July 25th, 2007
Carbon Goes Tubular
Nothing today exudes "high-tech" better than carbon fiber. There's something undeniably seductive about its absolute blackness. Rigs, blocks, sails, hulls, tillers, and even toilets—if it's on a raceboat, someone will build it out of carbon fiber. There's no denying that it's the wonder material of today. But with the recent explosion of carbon nanotube technology, what we consider high-tech is about to go much higher. In other words, if you think your carbon rig is state-of-the-art now, wait for tomorrow.
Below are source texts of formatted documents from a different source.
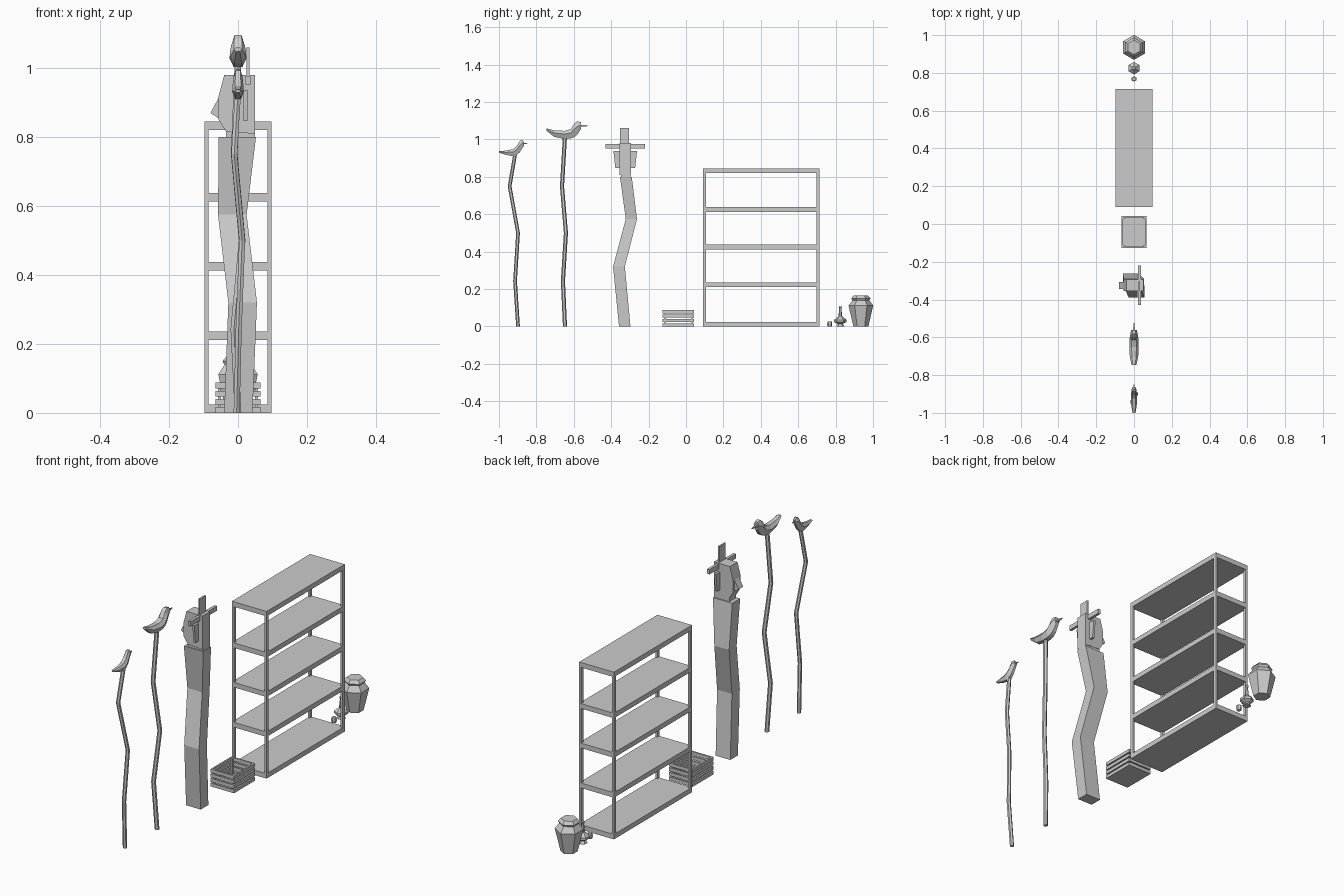
import bpy, bmesh, math
from mathutils import Vector

if "Cube" in bpy.data.objects:
    bpy.data.objects.remove(bpy.data.objects["Cube"])

grey = bpy.data.materials.new("pale_grey")
grey.use_nodes = True
grey.diffuse_color = (0.6, 0.6, 0.6, 1)
grey.node_tree.nodes["Principled BSDF"].inputs["Base Color"].default_value = (0.6, 0.6, 0.6, 1)


def finish(name, bm):
    bmesh.ops.recalc_face_normals(bm, faces=bm.faces)
    mesh = bpy.data.meshes.new(name)
    bm.to_mesh(mesh)
    bm.free()
    mesh.materials.append(grey)
    obj = bpy.data.objects.new(name, mesh)
    bpy.context.collection.objects.link(obj)
    return obj


def add_loft(bm, rings):
    """Skin equal-sized rings of points and cap both ends."""
    loops = [[bm.verts.new(p) for p in ring] for ring in rings]
    n = len(loops[0])
    for a, b in zip(loops, loops[1:]):
        for i in range(n):
            j = (i + 1) % n
            bm.faces.new((a[i], a[j], b[j], b[i]))
    bm.faces.new(loops[0][::-1])
    bm.faces.new(loops[-1])


def add_box(bm, x0, x1, y0, y1, z0, z1):
    add_loft(bm, [[(x0, y0, z), (x1, y0, z), (x1, y1, z), (x0, y1, z)] for z in (z0, z1)])


def loft(name, rings):
    bm = bmesh.new()
    add_loft(bm, rings)
    return finish(name, bm)


def box(name, *bounds):
    bm = bmesh.new()
    add_box(bm, *bounds)
    return finish(name, bm)


def hexagon(x, y, z, r, n=6):
    return [(x + r * math.sin(math.tau * i / n), y + r * math.cos(math.tau * i / n), z)
            for i in range(n)]


def prism(name, outline, axis, a, b):
    """Extrude a flat outline along x or y, from a to b."""
    if axis == "x":
        return loft(name, [[(d, u, v) for u, v in outline] for d in (a, b)])
    return loft(name, [[(u, d, v) for u, v in outline] for d in (a, b)])


# Shelving unit: five boards on four corner posts
bm = bmesh.new()
for z in (0, 0.211, 0.413, 0.613, 0.821):
    add_box(bm, -0.097, 0.097, 0.09, 0.715, z, z + 0.025)
finish("shelf_boards", bm)
bm = bmesh.new()
for x in (-0.097, 0.086):
    for y in (0.09, 0.698):
        add_box(bm, x, x + 0.011, y, y + 0.017, 0, 0.84)
finish("shelf_posts", bm)

# Slatted crate: four rows of slats, corner posts and a floor
X, Y0, Y1, T = 0.066, -0.126, 0.043, 0.008
bm = bmesh.new()
for row in range(4):
    z = 0.0235 * row
    for x in (-X, X - T):
        add_box(bm, x, x + T, Y0, Y1, z, z + 0.017)
    for y in (Y0, Y1 - T):
        add_box(bm, -X + T, X - T, y, y + T, z, z + 0.017)
finish("crate_slats", bm)
bm = bmesh.new()
for x in (-X + T, X - 2 * T):
    for y in (Y0 + T, Y1 - 2 * T):
        add_box(bm, x, x + T, y, y + T, 0, 0.086)
finish("crate_posts", bm)
box("crate_floor", -X, X, Y0, Y1, 0, 0.008)

# Pottery
POTS = {
    "jar": (0.935, [(0, 0.04), (0.112, 0.066), (0.14, 0.045), (0.15, 0.052), (0.165, 0.038)]),
    "bottle": (0.825, [(0, 0.022), (0.014, 0.014), (0.024, 0.033), (0.036, 0.033),
                       (0.055, 0.01), (0.095, 0.006), (0.108, 0.009)]),
    "cup": (0.768, [(0, 0.011), (0.014, 0.014), (0.027, 0.011)]),
}
for name, (y, profile) in POTS.items():
    loft(name, [hexagon(0, y, z, r) for z, r in profile])

# Crooked poles
def pole(name, r, path):
    loft(name, [hexagon(x, y, z, r) for x, y, z in path])

pole("low_bird_pole", 0.01, [(-0.004, -0.898, 0), (0.002, -0.914, 0.243), (0.012, -0.898, 0.5),
                             (-0.011, -0.943, 0.75), (0, -0.912, 0.93)])
pole("tall_bird_pole", 0.011, [(0, -0.647, 0), (-0.012, -0.658, 0.243), (0.012, -0.642, 0.5),
                               (-0.011, -0.663, 0.75), (0, -0.647, 1.02)])


# Birds: six-sided rings along the body, given as (y, top z, bottom z, half width)
def bird(name, sections, beak):
    rings = []
    for y, top, low, w in sections:
        mid = low + (top - low) * 0.6
        rings.append([(-w * 0.5, y, top), (w * 0.5, y, top), (w, y, mid),
                      (w * 0.5, y, low), (-w * 0.5, y, low), (-w, y, mid)])
    loft(name + "_body", rings)
    y, z, length, r = beak
    loft(name + "_beak", [[(s * k, y + d, z + t * k) for s, t in ((-1, -1), (1, -1), (1, 1), (-1, 1))]
                          for d, k in ((0, r), (length, r * 0.3))])

bird("tall_bird", [(-0.747, 1.06, 1.048, 0.012), (-0.705, 1.049, 1.014, 0.022),
                   (-0.65, 1.046, 1.003, 0.025), (-0.615, 1.056, 1.006, 0.024),
                   (-0.597, 1.085, 1.013, 0.022), (-0.582, 1.097, 1.025, 0.019),
                   (-0.562, 1.092, 1.055, 0.015)], (-0.565, 1.073, 0.04, 0.006))
bird("low_bird", [(-1, 0.938, 0.93, 0.008), (-0.965, 0.94, 0.918, 0.014),
                  (-0.925, 0.948, 0.91, 0.017), (-0.905, 0.965, 0.917, 0.016),
                  (-0.888, 0.993, 0.932, 0.014), (-0.875, 0.997, 0.955, 0.012),
                  (-0.866, 0.987, 0.966, 0.009)], (-0.87, 0.978, 0.022, 0.004))

# Carved totem: twisted trunk, given as (z, x range, y range)
trunk = [(0, -0.04, 0.042, -0.358, -0.297), (0.32, -0.028, 0.055, -0.39, -0.327),
         (0.575, -0.058, 0.025, -0.322, -0.262), (0.8, -0.056, 0.052, -0.353, -0.29)]
loft("totem_trunk", [[(a, c, z), (b, c, z), (b, d, z), (a, d, z)] for z, a, b, c, d in trunk])
box("totem_neck", -0.035, 0.05, -0.348, -0.296, 0.795, 0.83)
prism("totem_head", [(0.05, 0.81), (0.05, 0.98), (-0.04, 0.98), (-0.056, 0.92),
                     (-0.056, 0.85), (-0.034, 0.815)], "y", -0.355, -0.294)
prism("totem_nose", [(-0.05, 0.925), (-0.08, 0.87), (-0.05, 0.85)], "y", -0.343, -0.306)

# Tapered ears, mirrored across the head
for side, name in ((-1, "totem_front_ear"), (1, "totem_back_ear")):
    ear = [(-0.325 + side * d, z) for d, z in ((0.02, 0.937), (0.063, 0.937), (0.053, 0.847), (0.02, 0.847))]
    prism(name, ear, "x", 0.016, 0.027)

# Crossed headdress boards
box("totem_crest", 0.025, 0.033, -0.353, -0.304, 0.95, 1.06)
box("totem_crossbar", 0.022, 0.036, -0.43, -0.22, 0.952, 0.976)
"You can do virtually anything with it," says Dave Eck, of Forte Carbon Fiber Products, of Ledyard, Conn. "It's there, and maybe six years from now we'll all be using it."
It, the incredible carbon nanotube, is a man-made cylindrical carbon thread with a diameter of only one nanometer (that's one billionth of a meter). Most are a few microns in length (micron being one-millionth of a meter). Under a high-powered microscope you'd mistake one tube for a fleck of dust.
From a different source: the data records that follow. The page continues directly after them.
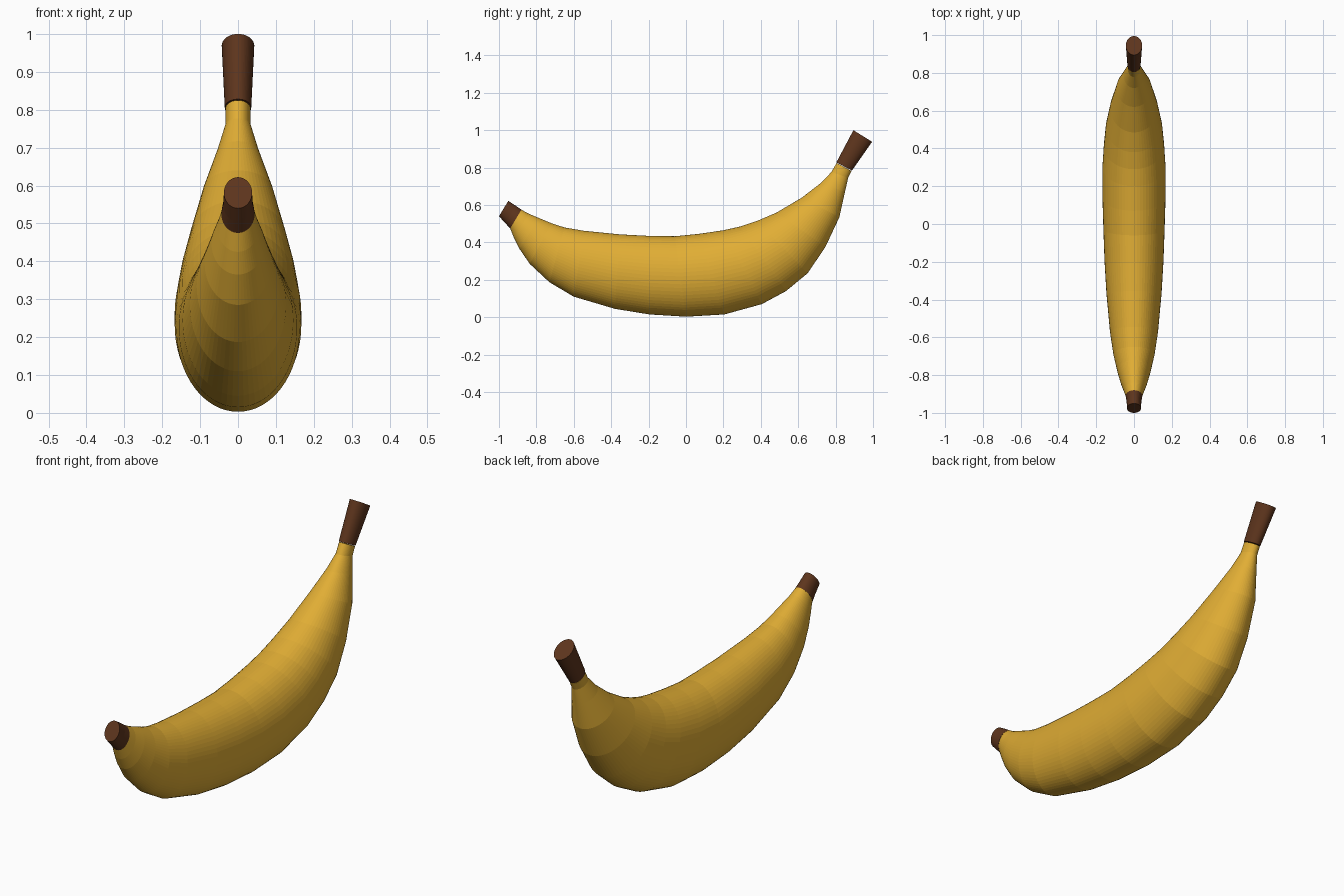
import bpy, bmesh, math
from mathutils import Vector

if "Cube" in bpy.data.objects:
    bpy.data.objects.remove(bpy.data.objects["Cube"])

SIDES = 64

def material(name, rgb):
    m = bpy.data.materials.new(name)
    m.diffuse_color = (*rgb, 1)
    m.use_nodes = True
    m.node_tree.nodes["Principled BSDF"].inputs["Base Color"].default_value = m.diffuse_color
    return m

def loft(name, rings, mat):
    """Skin elliptical rings given as (top y, top z, bottom y, bottom z, half width)."""
    bm = bmesh.new()
    loops = []
    for ty, tz, by, bz, w in rings:
        top, bottom = Vector((0, ty, tz)), Vector((0, by, bz))
        mid, half = (top + bottom) / 2, (top - bottom) / 2
        loop = []
        for i in range(SIDES):
            a = 2 * math.pi * i / SIDES
            loop.append(bm.verts.new(mid + half * math.cos(a) + Vector((w * math.sin(a), 0, 0))))
        loops.append(loop)
    for a, b in zip(loops, loops[1:]):
        for i in range(SIDES):
            j = (i + 1) % SIDES
            bm.faces.new((a[i], a[j], b[j], b[i]))
    bm.faces.new(loops[0])
    bm.faces.new(loops[-1])
    bmesh.ops.recalc_face_normals(bm, faces=bm.faces)
    mesh = bpy.data.meshes.new(name)
    bm.to_mesh(mesh)
    bm.free()
    mesh.materials.append(mat)
    obj = bpy.data.objects.new(name, mesh)
    bpy.context.collection.objects.link(obj)
    return obj

yellow = material("yellow_peel", (0.75, 0.42, 0.035))
brown = material("brown_stem", (0.11, 0.035, 0.012))

# Curved peel, from the blossom end to the neck
loft("peel", [
    (-.88, .575, -.94, .475, .043),
    (-.84, .553, -.92, .425, .054),
    (-.785, .53, -.89, .365, .07),
    (-.72, .503, -.835, .285, .088),
    (-.65, .48, -.73, .187, .109),
    (-.545, .462, -.60, .11, .127),
    (-.355, .443, -.38, .045, .146),
    (-.20, .435, -.195, .015, .156),
    (-.06, .433, 0, .003, .162),
    (.07, .446, .205, .015, .167),
    (.20, .465, .405, .07, .167),
    (.29, .485, .535, .14, .16),
    (.38, .515, .65, .235, .149),
    (.485, .56, .745, .375, .126),
    (.62, .64, .82, .535, .092),
    (.72, .717, .85, .67, .054),
    (.778, .777, .867, .745, .033),
    (.805, .825, .885, .782, .033),
], yellow)

# Dark blossom tip
loft("tip", [
    (-.88, .575, -.94, .475, .044),
    (-.91, .596, -.968, .505, .039),
    (-.95, .622, -1.0, .54, .037),
], brown)

# Stem, flaring slightly to its cut end
loft("stem", [
    (.804, .828, .887, .784, .035),
    (.895, 1.0, .995, .938, .043),
], brown)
Tiny carbon nanotube pores make big impact October 29th, 2014
Materials for the next generation of electronics and photovoltaics: MacArthur Fellow develops new uses for carbon nanotubes October 21st, 2014
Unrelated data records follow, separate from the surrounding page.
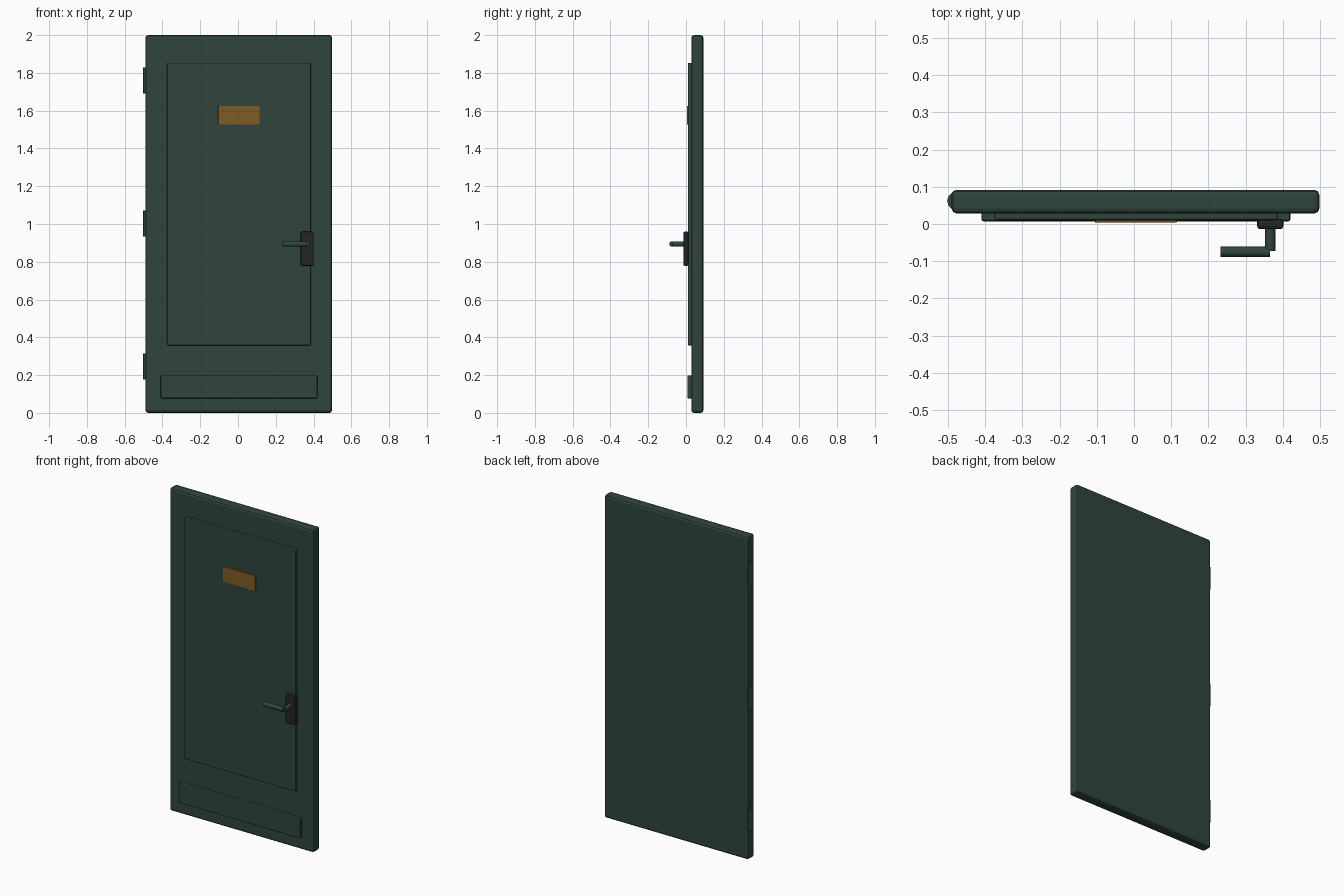
import bpy, math

if "Cube" in bpy.data.objects:
    bpy.data.objects.remove(bpy.data.objects["Cube"])


def material(name, rgb):
    m = bpy.data.materials.new(name)
    m.diffuse_color = (*rgb, 1)
    m.use_nodes = True
    m.node_tree.nodes["Principled BSDF"].inputs["Base Color"].default_value = m.diffuse_color
    return m


green = material("dark green paint", (0.029, 0.059, 0.047))
black = material("black metal", (0.017, 0.018, 0.019))
brass = material("dull brass", (0.21, 0.105, 0.017))


def box(name, x, y, z, mat, bevel=0.0, segments=1):
    """Box from (min, max) ranges, with bevelled edges."""
    bpy.ops.mesh.primitive_cube_add(size=1, location=[sum(r) / 2 for r in (x, y, z)])
    ob = bpy.context.object
    ob.name = name
    ob.scale = [r[1] - r[0] for r in (x, y, z)]
    bpy.ops.object.transform_apply(location=False, rotation=False, scale=True)
    ob.data.materials.append(mat)
    if bevel:
        mod = ob.modifiers.new("bevel", "BEVEL")
        mod.width = bevel
        mod.segments = segments
    return ob


def rod(name, centre, length, radius, mat, rotation=(0, 0, 0), sides=12):
    bpy.ops.mesh.primitive_cylinder_add(vertices=sides, radius=radius, depth=length,
                                        location=centre, rotation=rotation)
    ob = bpy.context.object
    ob.name = name
    ob.data.materials.append(mat)
    bpy.ops.object.shade_smooth_by_angle(angle=math.radians(40))
    return ob


# Door slab and raised panels
box("door_slab", (-0.49, 0.498), (0.028, 0.092), (0.0, 2.0), green, 0.014, 2)
box("upper_panel", (-0.375, 0.386), (0.01, 0.04), (0.357, 1.853), green, 0.006, 2)
box("kick_panel", (-0.41, 0.42), (0.007, 0.04), (0.077, 0.199), green, 0.006, 2)

# Blank brass plate
box("brass_plate", (-0.105, 0.115), (0.004, 0.0125), (1.527, 1.625), brass, 0.001)

# Handle: backplate, spindle and lever
box("handle_backplate", (0.331, 0.401), (-0.014, 0.014), (0.778, 0.96), black, 0.008, 2)
rod("handle_spindle", (0.366, -0.036, 0.894), 0.074, 0.014, green, (math.pi / 2, 0, 0))
rod("handle_lever", (0.299, -0.075, 0.894), 0.134, 0.014, green, (0, math.pi / 2, 0))

# Hinge barrels on the left edge
for i, z in enumerate((0.246, 1.003, 1.76)):
    rod(f"hinge_{i + 1}", (-0.477, 0.062, z), 0.139, 0.025, green)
Special UO microscope captures defects in nanotubes: University of Oregon chemists provide a detailed view of traps that disrupt energy flow, possibly pointing toward improved charge-carrying devices October 21st, 2014
Imaging electric charge propagating along microbial nanowires October 20th, 2014
Nano Ruffles in Brain Matter: Freiburg researchers decipher the role of nanostructures around brain cells in central nervous system function October 31st, 2014
'Nanomotor lithography' answers call for affordable, simpler device manufacturing October 31st, 2014
Device invented at Johns Hopkins provides up-close look at cancer on the move: Microscopic view of metastasis could give insight about how to keep cancer in check October 31st, 2014
Production of Biocompatible Polymers in Iran October 30th, 2014
‘Small’ transformation yields big changes September 16th, 2014
CEA-Leti and CORIMA Team up on Force Sensors Integrated in Cycle Wheels to Measure Rider Power Output June 26th, 2014
‘Four!' Heads Up, Wide Use of More Flexible Metallic Glass Coming Your Way: Advances in Glass Alloys Lead to Strength, Flexibility March 4th, 2014
ASTM International Nanotechnology Committee Approves Airborne Nanoparticle Measurement Standard December 10th, 2013